We are preparing to have a new choir constructed and installed in our church. I have been invited by Fr. Anthony Ruff, OSB, at Pray Tell Blog, to offer some explanation of the theology behind the shape and placement of the choir. As a prelude to this project, and to give the fullest possible context, I would like to tell the story of our liturgical development, from the foundation of the monastery to the installation of the choir.

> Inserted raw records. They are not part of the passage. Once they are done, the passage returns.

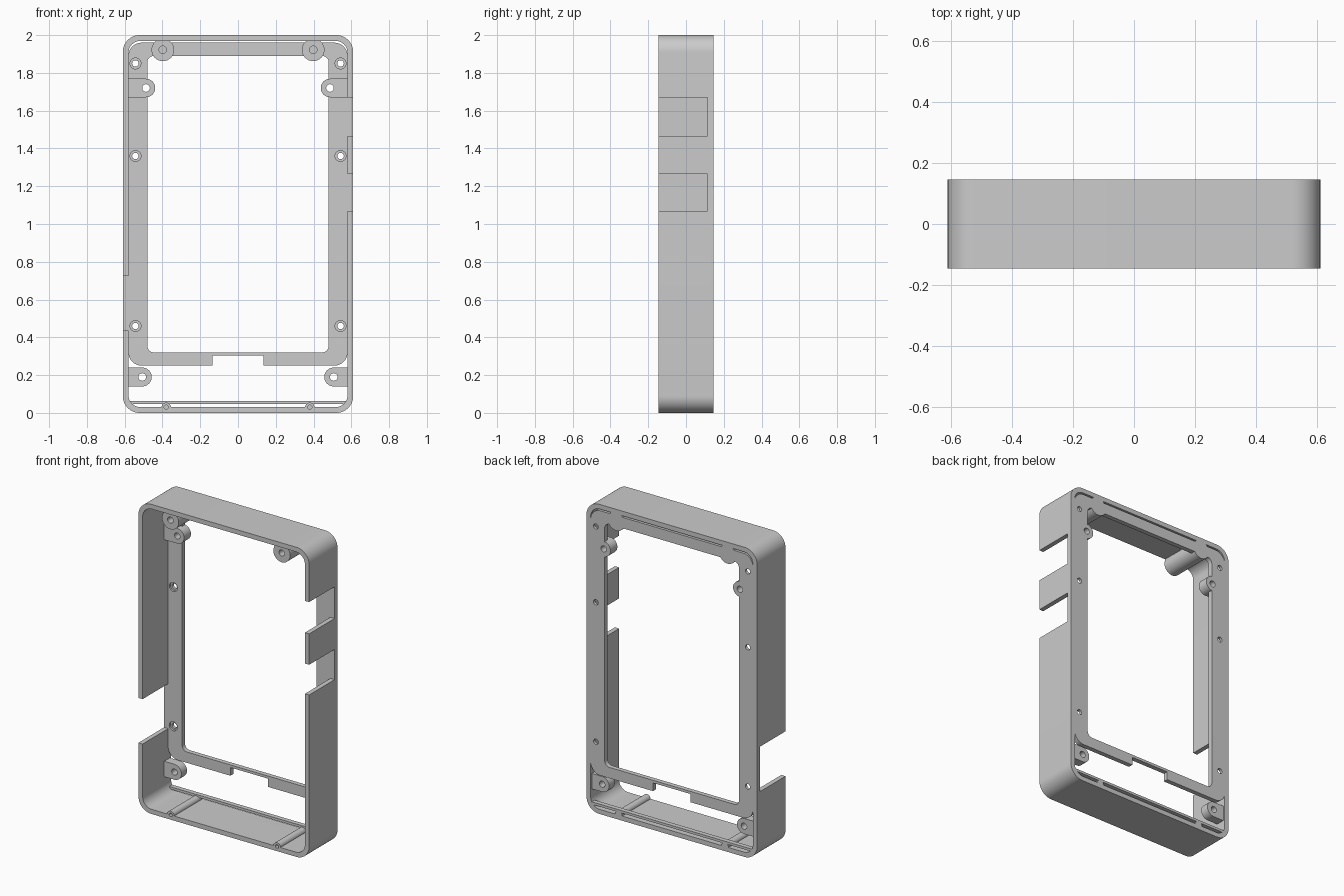
import bpy, bmesh
from math import sin, cos, pi

if "Cube" in bpy.data.objects:
    bpy.data.objects.remove(bpy.data.objects["Cube"])

FRONT, BACK, LEDGE = -0.145, 0.145, 0.115


def arc(cx, cz, r, a0, a1, n):
    return [(cx + r * cos(a0 + (a1 - a0) * i / n), cz + r * sin(a0 + (a1 - a0) * i / n))
            for i in range(n + 1)]


def circle(cx, cz, r, n=32):
    return arc(cx, cz, r, 0, 2 * pi, n)[:-1]


def box(x0, x1, z0, z1):
    return [(x0, z0), (x1, z0), (x1, z1), (x0, z1)]


def rounded(x, z0, z1, r, n=12):
    pts = []
    for k, (cx, cz) in enumerate([(x - r, z1 - r), (r - x, z1 - r), (r - x, z0 + r), (x - r, z0 + r)]):
        pts += arc(cx, cz, r, k * pi / 2, (k + 1) * pi / 2, n)
    return pts


def prism(name, loops, y0, y1):
    """Fill x-z loops (outer first, then holes) and extrude along y."""
    bm = bmesh.new()
    edges = []
    for loop in loops:
        vs = [bm.verts.new((x, y0, z)) for x, z in loop]
        edges += [bm.edges.new((vs[i - 1], vs[i])) for i in range(len(vs))]
    bmesh.ops.triangle_fill(bm, use_beauty=True, use_dissolve=False, edges=edges)
    out = bmesh.ops.extrude_face_region(bm, geom=bm.faces[:], use_keep_orig=True)
    moved = [v for v in out["geom"] if isinstance(v, bmesh.types.BMVert)]
    bmesh.ops.translate(bm, verts=moved, vec=(0, y1 - y0, 0))
    bmesh.ops.recalc_face_normals(bm, faces=bm.faces[:])
    me = bpy.data.meshes.new(name)
    bm.to_mesh(me)
    bm.free()
    ob = bpy.data.objects.new(name, me)
    bpy.context.collection.objects.link(ob)
    return ob


def activate(ob):
    bpy.ops.object.select_all(action='DESELECT')
    ob.select_set(True)
    bpy.context.view_layer.objects.active = ob


def cut(ob, loop, y0, y1):
    cutter = prism("cutter", [loop], y0, y1)
    cutter.hide_render = True
    mod = ob.modifiers.new("cut", 'BOOLEAN')
    mod.operation, mod.solver, mod.object = 'DIFFERENCE', 'EXACT', cutter
    activate(ob)
    bpy.ops.object.modifier_apply(modifier=mod.name)
    bpy.data.objects.remove(cutter)


# Outer wall with side port openings
wall = prism("outer_wall", [rounded(0.61, 0, 2, 0.09), rounded(0.58, 0.03, 1.97, 0.065)], FRONT, BACK)
for x0, x1, z0, z1 in [(0.55, 0.65, 1.07, 1.265), (0.55, 0.65, 1.465, 1.67), (-0.65, -0.55, 0.435, 0.725)]:
    cut(wall, box(x0, x1, z0, z1), -0.2, LEDGE)

# Back flange around the window, with notch and screw holes
flange = prism("back_flange", [rounded(0.58, 0.25, 1.96, 0.07), rounded(0.48, 0.32, 1.89, 0.035)], LEDGE, BACK)
cut(flange, box(-0.135, 0.135, 0.2, 0.303), 0, 0.2)
for s in (-1, 1):
    for z in (0.46, 1.36, 1.85):
        cut(flange, circle(s * 0.543, z, 0.017), 0, 0.2)
        cut(flange, circle(s * 0.543, z, 0.029), 0, LEDGE + 0.012)
    cut(flange, circle(s * 0.487, 1.72, 0.02), 0, 0.2)

# Thin strip along the bottom of the back
prism("bottom_strip", [box(-0.575, 0.575, 0.048, 0.064)], LEDGE, BACK)

for s, side in ((-1, "left"), (1, "right")):
    # Screw lugs on the side walls
    for name, x, z, r, y1 in (("upper_lug", 0.487, 1.72, 0.049, BACK), ("lower_lug", 0.507, 0.19, 0.05, 0.132)):
        outline = [(0.585, z + r)] + arc(x, z, r, pi / 2, 3 * pi / 2, 20) + [(0.585, z - r)]
        loops = [outline, circle(x, z, 0.02)]
        prism(f"{side}_{name}", [[(s * px, pz) for px, pz in lp] for lp in loops], 0.075, y1)
    # Long top posts and slim bottom posts, with blind screw holes
    for name, x, z, r, hole, y0 in (("top_post", 0.398, 1.922, 0.06, 0.02, -0.122),
                                    ("bottom_post", 0.38, 0.03, 0.025, 0.011, FRONT)):
        post = prism(f"{side}_{name}", [circle(s * x, z, r)], y0, BACK)
        if name == "bottom_post":
            cut(wall, circle(s * x, z, hole), -0.2, 0.05)
        cut(post, circle(s * x, z, hole), -0.2, 0.05)

for ob in list(bpy.context.scene.objects):
    activate(ob)
    bpy.ops.object.shade_smooth_by_angle(angle=pi / 6)
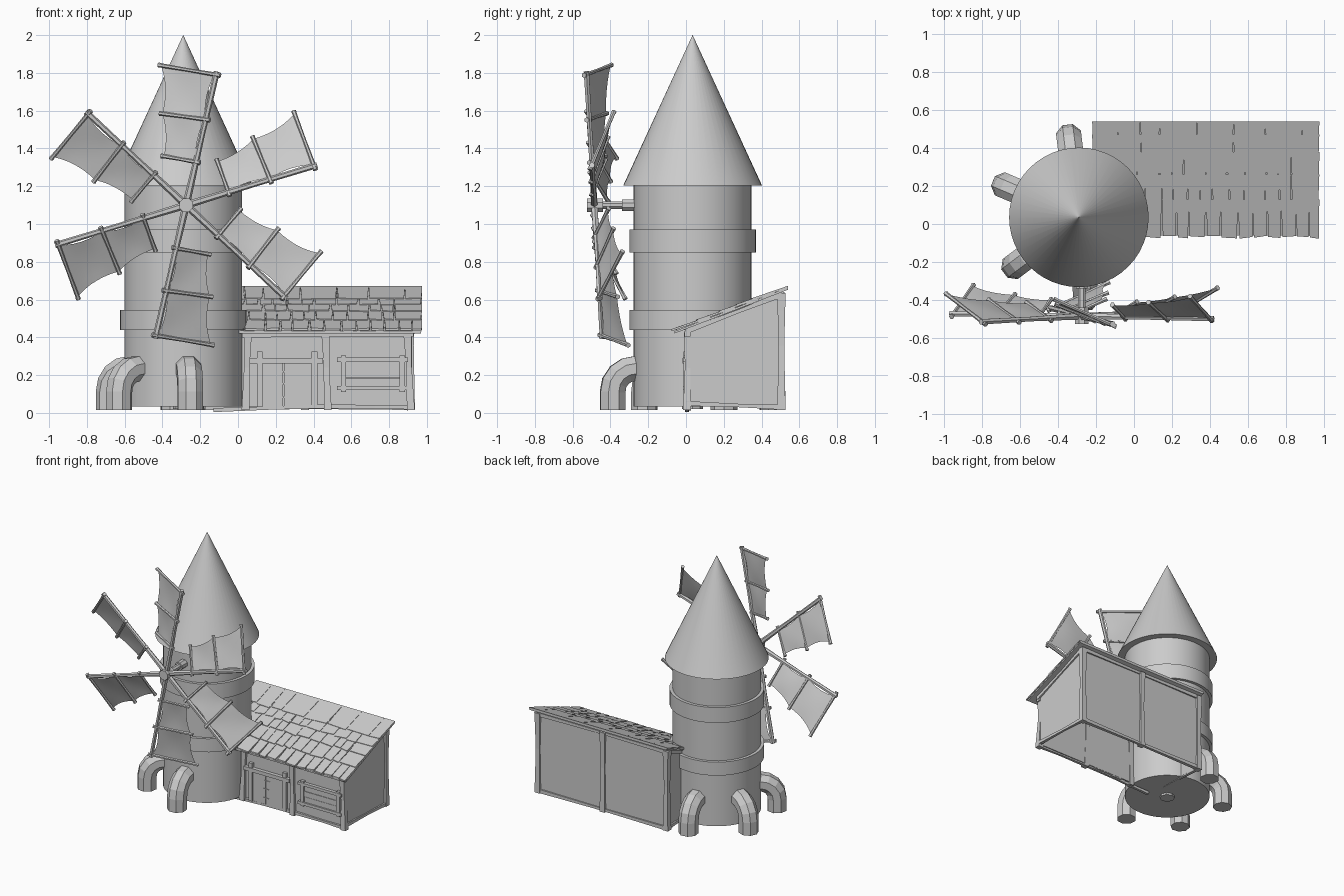
import bpy, bmesh, math, random
from mathutils import Vector as V

if "Cube" in bpy.data.objects:
    bpy.data.objects.remove(bpy.data.objects["Cube"])

random.seed(4)
TX, TY = -0.29, 0.035          # tower axis
HX, HZ = -0.275, 1.10          # sail hub


def finish(name, bm, smooth=False):
    bmesh.ops.recalc_face_normals(bm, faces=bm.faces)
    me = bpy.data.meshes.new(name)
    bm.to_mesh(me)
    bm.free()
    ob = bpy.data.objects.new(name, me)
    bpy.context.collection.objects.link(ob)
    if smooth:
        bpy.context.view_layer.objects.active = ob
        ob.select_set(True)
        bpy.ops.object.shade_smooth_by_angle(angle=math.radians(35))
        ob.select_set(False)
    return ob


def sweep(bm, pts, radii, sides, ref):
    """Sweep a regular polygon along a path, capped at both ends."""
    pts, rings = [V(p) for p in pts], []
    for i, p in enumerate(pts):
        t = (pts[min(i + 1, len(pts) - 1)] - pts[max(i - 1, 0)]).normalized()
        b = t.cross(V(ref)).normalized()
        n = b.cross(t)
        r = radii[i] / math.cos(math.pi / sides)
        rings.append([bm.verts.new(p + r * (math.cos(a) * n + math.sin(a) * b))
                      for a in [(k + .5) * 2 * math.pi / sides for k in range(sides)]])
    for A, B in zip(rings, rings[1:]):
        for k in range(sides):
            j = (k + 1) % sides
            bm.faces.new((A[k], A[j], B[j], B[k]))
    bm.faces.new(rings[0])
    bm.faces.new(rings[-1])


def lathe(name, prof, n=48):
    """Revolve (radius, z) profile about the tower axis."""
    bm = bmesh.new()
    rings = [[bm.verts.new((TX + r * math.cos(2 * math.pi * k / n),
                            TY + r * math.sin(2 * math.pi * k / n), z)) for k in range(n)]
             for r, z in prof]
    for A, B in zip(rings, rings[1:]):
        for k in range(n):
            j = (k + 1) % n
            bm.faces.new((A[k], A[j], B[j], B[k]))
    bm.faces.new(rings[0])
    bm.faces.new(rings[-1])
    bmesh.ops.remove_doubles(bm, verts=bm.verts, dist=1e-5)
    return finish(name, bm, True)


def prism(bm, lo, hi):
    """Join two matching quads into a solid."""
    a, b = [bm.verts.new(p) for p in lo], [bm.verts.new(p) for p in hi]
    bm.faces.new(a)
    bm.faces.new(b)
    for k in range(4):
        j = (k + 1) % 4
        bm.faces.new((a[k], a[j], b[j], b[k]))


def box(bm, x0, x1, y0, y1, z0, z1):
    q = [(x0, y0), (x1, y0), (x1, y1), (x0, y1)]
    prism(bm, [(x, y, z0) for x, y in q], [(x, y, z1) for x, y in q])


# tower, bands and conical cap
lathe("tower_wall", [(.312, .035), (.312, 1.22)])
lathe("lower_band", [(.335, .44), (.335, .545)])
lathe("upper_band", [(.335, .85), (.335, .97)])
lathe("cone_roof", [(.367, 1.205), (.0005, 2.0)])
lathe("drain_cap", [(.055, .02), (.055, .05)], 8)

# four octagonal elbow pipes round the base
for deg in (97, 157, 217, 275):
    a = math.radians(deg)
    path = [(.425, .015), (.425, .11)]
    path += [(.305 + .12 * math.cos(q), .115 + .12 * math.sin(q))
             for q in [math.radians(d) for d in (22, 45, 68)]] + [(.30, .235), (.22, .235)]
    bm = bmesh.new()
    sweep(bm, [(TX + r * math.cos(a), TY + r * math.sin(a), z) for r, z in path],
          [.066] * len(path), 8, (-math.sin(a), math.cos(a), 0))
    finish("base_pipe", bm)

# axle and hub
bm = bmesh.new()
for y0, y1, r in ((-.25, -.34, .03), (-.33, -.46, .02), (-.44, -.525, .036)):
    sweep(bm, [(HX, y0, HZ), (HX, y1, HZ)], [r, r], 8, (0, 0, 1))
finish("axle_and_hub", bm)


def sail_point(ang, r, t, d):
    z = HZ + r * math.sin(ang) + t * math.cos(ang)
    return V((HX + r * math.cos(ang) - t * math.sin(ang), -.485 - .06 * (z - HZ) + d, z))


# six sails: spar, three crossbars, two pinched cloth panels
BARS = [(.235, .225, .172, .07), (.467, .442, .231, .09), (.71, .69, .295, .13)]
for i in range(6):
    ang = math.radians(17 + 60 * i)
    bm = bmesh.new()
    sweep(bm, [sail_point(ang, r, 0, 0) for r in (.02, .37, .725)], [.017, .012, .014], 6, (0, 1, 0))
    for r0, r1, t, d in BARS:
        s, e = sail_point(ang, r0, -.022, -.014), sail_point(ang, r1, t + .015, d + .005)
        sweep(bm, [s, s.lerp(e, .1), s.lerp(e, .5), s.lerp(e, .94), e],
              [.012, .010, .008, .010, .012], 6, (0, 1, 0))
    finish("sail_frame", bm)
    bm = bmesh.new()
    N = 6
    for A, B in zip(BARS, BARS[1:]):
        c00, c01 = sail_point(ang, A[0], .004, 0), sail_point(ang, A[1], A[2], A[3])
        c10, c11 = sail_point(ang, B[0], .004, 0), sail_point(ang, B[1], B[2], B[3])
        g = []
        for iu in range(N + 1):
            for iv in range(N + 1):
                u, v = iu / N, iv / N
                pu, pv = 4 * u * (1 - u), 4 * v * (1 - v)
                uu = .5 + (u - .5) * (1 - .07 * pv)
                vv = .5 + (v - .5) * (1 - .15 * pu)
                p = c00.lerp(c01, vv).lerp(c10.lerp(c11, vv), uu)
                g.append(bm.verts.new(p + V((0, .008 * pu * pv, 0))))
        for iu in range(N):
            for iv in range(N):
                k = iu * (N + 1) + iv
                bm.faces.new((g[k], g[k + 1], g[k + N + 2], g[k + N + 1]))
    finish("sail_cloth", bm, True)

# shed geometry: lean-to roof line
X0, X1, Y0, Y1 = -.19, .92, .01, .51
SLOPE = .235 / .61


def roof_z(y):
    return .425 + (y + .08) * SLOPE


# shed walls
bm = bmesh.new()
box(bm, X0, X1, Y0, Y0 + .012, .035, roof_z(Y0) - .02)
box(bm, X0, X1, Y1 - .012, Y1, .035, roof_z(Y1) - .02)
for x in (X0, X1 - .012):
    q = [(Y0, .035), (Y1, .035), (Y1, roof_z(Y1) - .02), (Y0, roof_z(Y0) - .02)]
    prism(bm, [(x, y, z) for y, z in q], [(x + .012, y, z) for y, z in q])
finish("shed_walls", bm)


def beam(bm, p, q, w, bow=.7):
    p, q = V(p), V(q)
    ref = (0, 1, 0) if abs((q - p).normalized().y) < .5 else (1, 0, 0)
    sweep(bm, [p, p.lerp(q, .25), p.lerp(q, .55), p.lerp(q, .85), q],
          [w, w * .85, w * bow, w * .9, w * 1.05], 4, ref)


# timber frame: posts thin in the middle, sills and top rails
bm = bmesh.new()
for x, lean in ((.04, .012), (.475, -.012), (.915, -.018)):
    beam(bm, (x, .005, .015), (x + lean, .012, .425), .021)
for x in (-.19, .355, .915):
    beam(bm, (x, .505, .015), (x, .505, .635), .022)
beam(bm, (-.13, .005, .015), (.47, .005, .035), .011)
beam(bm, (.47, .005, .035), (.93, .005, .03), .012)
beam(bm, (.02, .008, .412), (.93, .008, .418), .014)
beam(bm, (X0, .508, .03), (X1, .508, .03), .014)
beam(bm, (X0, .508, .625), (X1, .508, .625), .014)
for x in (X0, X1):
    beam(bm, (x, .0, .05), (x, .51, .03), .013)
    beam(bm, (x, .0, roof_z(0) - .025), (x, .51, roof_z(.51) - .025), .014)
finish("timber_frame", bm)

# door and window
bm = bmesh.new()
box(bm, .10, .13, -.012, .012, .03, .325)
box(bm, .39, .42, -.012, .012, .03, .325)
box(bm, .06, .45, -.018, .012, .262, .29)
finish("door_frame", bm)
bm = bmesh.new()
box(bm, .13, .237, -.002, .02, .025, .262)
box(bm, .243, .39, -.004, .02, .03, .262)
for z in (.08, .15, .215):
    box(bm, .225, .28, -.008, .0, z, z + .007)
finish("door_planks", bm)
bm = bmesh.new()
for x in (.545, .855):
    box(bm, x, x + .028, -.012, .012, .11, .305)
for z in (.12, .27):
    box(bm, .525, .90, -.015, .012, z, z + .022)
finish("window_frame", bm)
bm = bmesh.new()
for k in range(3):
    box(bm, .573, .855, -.003 - .001 * (k % 2), .02, .142 + .043 * k, .183 + .043 * k)
finish("window_shutter", bm)

# roof deck, then overlapping rows of ragged shingles
bm = bmesh.new()
q = [(-.21, -.06), (.97, -.06), (.97, .54), (-.21, .54)]
prism(bm, [(x, y, roof_z(y) - .012) for x, y in q], [(x, y, roof_z(y)) for x, y in q])
finish("roof_deck", bm)
bm = bmesh.new()
ROWS = [-.07, .06, .18, .27, .345]
for i, y0 in enumerate(ROWS):
    y1 = min(y0 + .2, .54)
    x = -.22
    while x < .97:
        w = random.uniform(.06, .12) if i < 4 else random.uniform(.1, .2)
        xe = x + w if x + w < .93 else .975
        a, b = x + random.uniform(.001, .009), xe - random.uniform(.001, .009)
        ya, yb = y0 + random.uniform(-.008, .008), y0 + random.uniform(-.008, .008)
        lo = [(a, ya, roof_z(ya) + .006), (b, yb, roof_z(yb) + .006),
              (xe, y1, roof_z(y1) - .002), (x, y1, roof_z(y1) - .002)]
        prism(bm, lo, [(p[0], p[1], p[2] + .011) for p in lo])
        x = xe
finish("roof_shingles", bm)
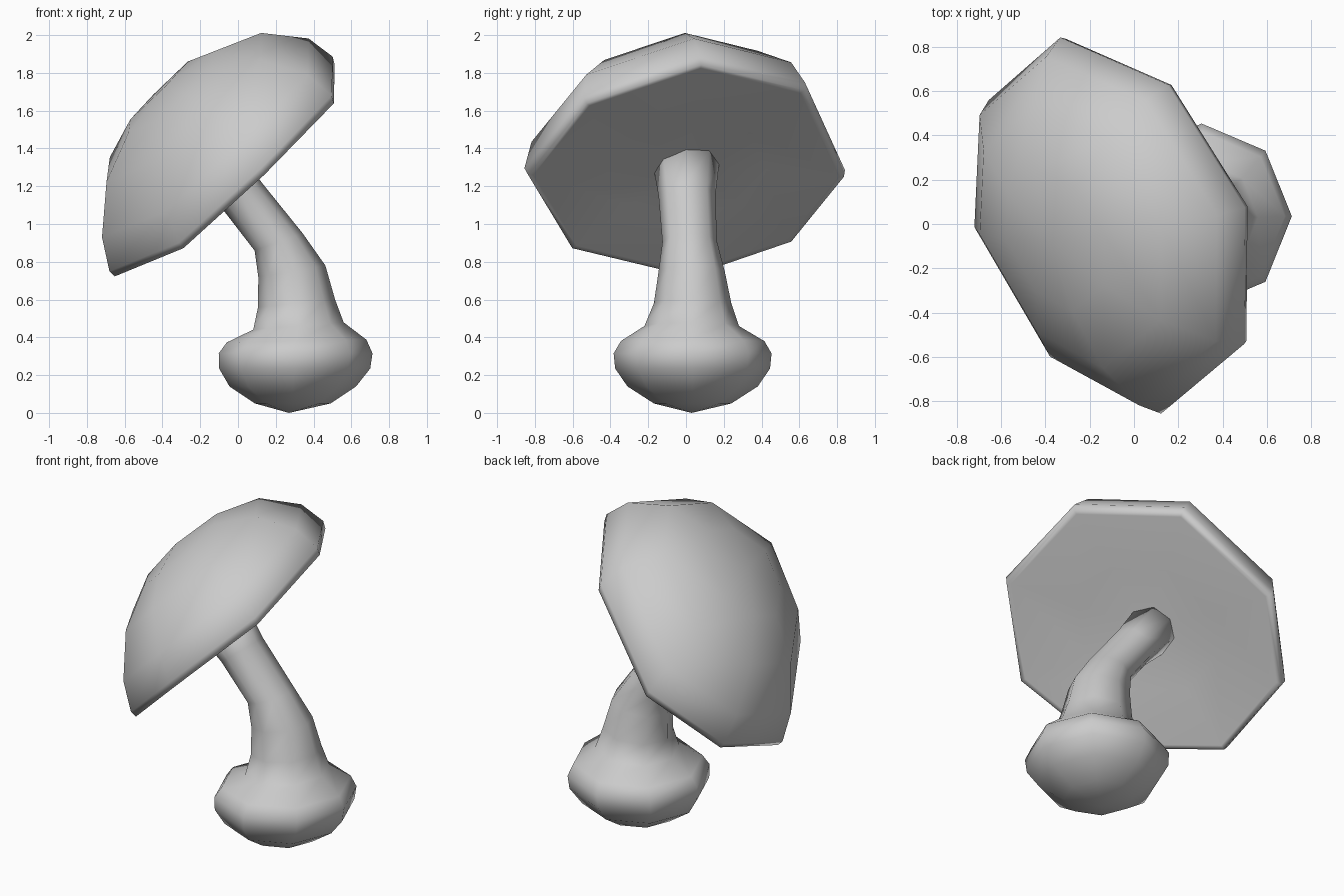
import bpy, bmesh
from math import sin, cos, pi, radians
from mathutils import Vector

if "Cube" in bpy.data.objects:
    bpy.data.objects.remove(bpy.data.objects["Cube"])


def skin(name, rings, start=None, end=None, angle=120):
    """Join a list of 8-point rings, closing each end on a point or a flat face."""
    bm = bmesh.new()
    loops = [[bm.verts.new(p) for p in ring] for ring in rings]
    n = len(loops[0])
    for a, b in zip(loops, loops[1:]):
        for i in range(n):
            j = (i + 1) % n
            bm.faces.new((a[i], a[j], b[j], b[i]))
    for loop, tip in ((loops[0], start), (loops[-1], end)):
        if tip is None:
            bm.faces.new(loop)
        else:
            v = bm.verts.new(tip)
            for i in range(n):
                bm.faces.new((loop[i], loop[(i + 1) % n], v))
    bmesh.ops.recalc_face_normals(bm, faces=bm.faces)
    mesh = bpy.data.meshes.new(name)
    bm.to_mesh(mesh)
    bm.free()
    mesh.shade_smooth()
    mesh.set_sharp_from_angle(angle=radians(angle))
    obj = bpy.data.objects.new(name, mesh)
    bpy.context.collection.objects.link(obj)
    return obj


# Bulbous foot and bent stem: x, y, z, radius, side-to-side radius, lean
path = [
    (.29, .035, .05, .20, .205, 0), (.29, .035, .14, .335, .345, 0),
    (.30, .035, .235, .40, .41, 0), (.305, .035, .315, .407, .418, 0),
    (.31, .035, .38, .37, .38, .02), (.32, .03, .46, .24, .25, .08),
    (.31, .035, .58, .205, .205, .10), (.285, .03, .75, .18, .175, .17),
    (.215, .02, .905, .135, .145, .35), (.025, .005, 1.145, .125, .15, .67),
    (-.12, 0, 1.315, .15, .175, .75),
]
stem_rings = []
for x, y, z, r, ry, lean in path:
    ring = []
    for i in range(8):
        a = i * pi / 4
        ring.append(Vector((x + r * cos(a) * cos(lean), y + ry * sin(a),
                            z + r * cos(a) * sin(lean))))
    stem_rings.append(ring)
skin("stem", stem_rings, start=(.27, .03, 0))

# Tilted, slightly irregular eight-sided cap
rim = [Vector(p) for p in (
    (.14, -.84, 1.26), (.51, -.53, 1.64), (.515, .08, 1.845), (.17, .63, 1.71),
    (-.31, .84, 1.25), (-.63, .56, .905), (-.655, .02, .72), (-.29, -.605, .87))]
centre = sum(rim, Vector()) / 8
up = (rim[0] - rim[4]).cross(rim[2] - rim[6]).normalized()
side = (rim[2] - rim[6]).normalized()


def cap_point(p, scale, height, shift=0):
    return centre + (p - centre) * scale + up * height + side * shift


# Underside, rim, then dome: scale, height, sideways shift
profile = [
    (.5, .035, 0), (.96, .0, 0), (.995, 0, 0), (1.01, .04, .01),
    (.935, .20, .045), (.70, .40, .075), (.38, .51, .08),
]
cap_rings = [[cap_point(p, *step) for p in rim] for step in profile]
skin("cap", cap_rings, start=cap_point(centre, 0, .04),
     end=cap_point(centre, 0, .555, .085))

This story begins with our three founders working as missionaries in Haiti and Brazil in the mid 1980’s. One of the things that they found challenging in the missions was the lack of a centering communal practice of prayer. In thinking this over and discussing the problem with their superiors, Frs. Thomas, Brendan (then still called Patrick), and Edward were given a leave of absence to look at the possibility of founding a new religious community. They had thought about monasticism, but were reluctant to look seriously at the Benedictines or Trappists at the time. It is easy to find contemporary echoes of their disinclination. Monastic withdrawal, it is mistakenly thought, is contrary to the Great Commission to evangelize. Or at the very least, as missionaries, our founders could question whether the flight from the world could be seen as a genuine outgrowth of their previous vocation to the missions.
Providentially, two of the brothers, unknown to each other, discovered the Rule of Jerusalem. The Jerusalem Community was an experiment in urban monasticism. The idea of going to the city was to re-evangelize places like Paris (today they have communities in Florence, Warsaw, Cologne and Montreal, among others).
But this would not be done primarily through preaching or service to the poor, though they did engage in these works. Rather, evangelization would be carried out primarily by a joyful and reverent celebration of public liturgy in the beautiful church of St. Gervais.
So here, the aspirations of our founders encountered a first confirmation. Here was communal prayer and mission. The mission field was of a very different sort, but was in keeping with the New Evangelization that Pope Saint John Paul II was introducing into the Church’s lexicon at the time. Our founding trio received permission to do a second novitiate in Paris and returned after a year to seek out a city in which to make a new foundation of the the Jerusalem community.
Next: disorientation and reorientation; the influence of Fr. Aidan Kavanagh, OSB.
Vigils at the Jerusalem community: